Walt Brown (Lincoln) grew up a fan of the semi-pro Lincoln Potters, listened to Sacramento Solons play-by-play man Tony Koester and called Tony Freitas his favorite player. As a high school senior in 1953, his goal was to become the voice of the Solons.
Brown, 79, spent 40 years as a broadcaster and play-by-play man for college and pro sports, including working with Russ Hodges and Lon Simmons doing Giants games on radio. Doing play-by-play for more than 20 sports, plus interviews, talk shows, radio newscasts and more, he often was a “a fly on the wall” the last 50 years.
He’s met some of the biggest names in sports, including Willie Mays, Muhammad Ali, Jesse Owens, Dan Marino, Emmit Smith, Ernie Banks, Gary Player, Jerry Rice and Wilt Chamberlain.
From those experiences, the Roseville resident wrote “A Fly on the Wall,” self-published last year via AuthorHouse.
“The book is an account of sports and cultural history of little known, but true, biographical incidents and anecdotes from famous lives,” Brown said. “This is a history that began 50 years ago, which, in many ways, is being repeated in the world today, but with added bits in the book from famous lives of that day.”

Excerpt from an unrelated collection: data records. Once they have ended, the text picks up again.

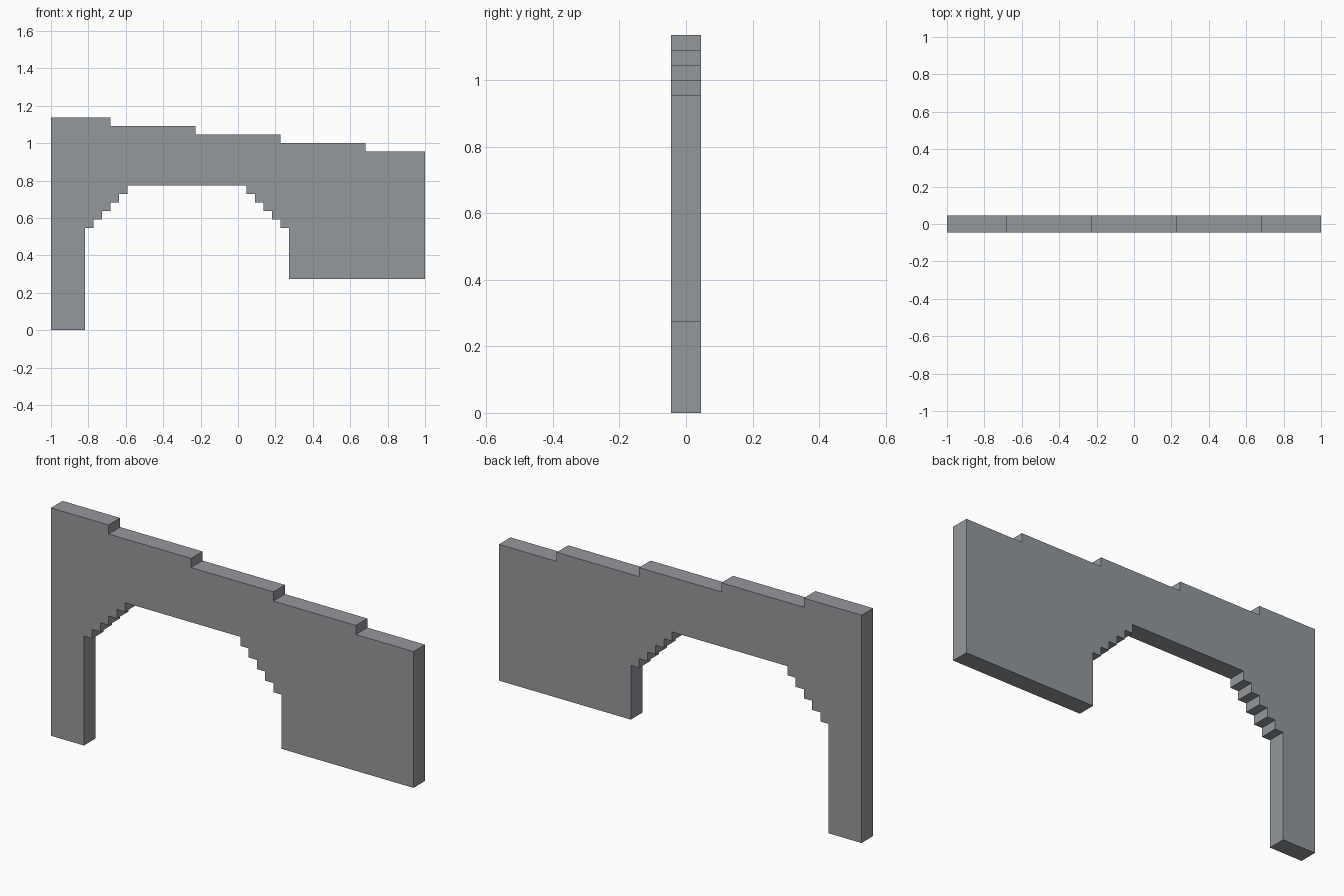
import bpy
import bmesh

if "Cube" in bpy.data.objects:
    bpy.data.objects.remove(bpy.data.objects["Cube"])

U = 1 / 22            # brick module: the wall is 44 modules long
HALF_THICK = U        # wall is two modules thick

# One flat stone grey
stone = bpy.data.materials.new("stone grey")
stone.diffuse_color = (0.30, 0.315, 0.335, 1)
stone.use_nodes = True
stone.node_tree.nodes["Principled BSDF"].inputs["Base Color"].default_value = stone.diffuse_color


def extrude_profile(name, outline):
    """Extrude an x-z outline (in modules) through the wall thickness."""
    bm = bmesh.new()
    face = bm.faces.new([bm.verts.new((x * U, -HALF_THICK, z * U)) for x, z in outline])
    res = bmesh.ops.extrude_face_region(bm, geom=[face])
    new_verts = [g for g in res["geom"] if isinstance(g, bmesh.types.BMVert)]
    bmesh.ops.translate(bm, verts=new_verts, vec=(0, 2 * HALF_THICK, 0))
    bmesh.ops.recalc_face_normals(bm, faces=bm.faces)
    mesh = bpy.data.meshes.new(name)
    bm.to_mesh(mesh)
    bm.free()
    mesh.materials.append(stone)
    obj = bpy.data.objects.new(name, mesh)
    bpy.context.collection.objects.link(obj)
    return obj


# Stepped coping, descending from left to right
top = [(-22, 25)]
for i, x in enumerate((-15, -5, 5, 15)):
    top += [(x, 25 - i), (x, 24 - i)]
top.append((22, 21))

# Corbelled arch, mirrored about x = -6 modules
half_arch = [(12, 12)]
for i in range(5):
    half_arch += [(11 - i, 12 + i), (11 - i, 13 + i)]
right_arch = [(-6 + x, z) for x, z in half_arch]
left_arch = [(-6 - x, z) for x, z in reversed(half_arch)]

# Right block ends above the ground, left pier reaches it
outline = top + [(22, 6.05), (6, 6.05)] + right_arch + left_arch + [(-18, 0), (-22, 0)]
extrude_profile("arched_wall", outline)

The 204-page memoir recounts time observing and interacting with well-known athletes, movie stars, politicians and other celebrities of the last half of the 20th century.
“I want to show America their greatest heroes from the view of the fly on the wall, not the camera in their face,” Brown said.
Brown’s list of the five athletes who made the most memorable impression on him: Ali, Owens, Player, Rod Laver and Stan Musial.
Brown isn’t the only person from this area who has written a book about baseball.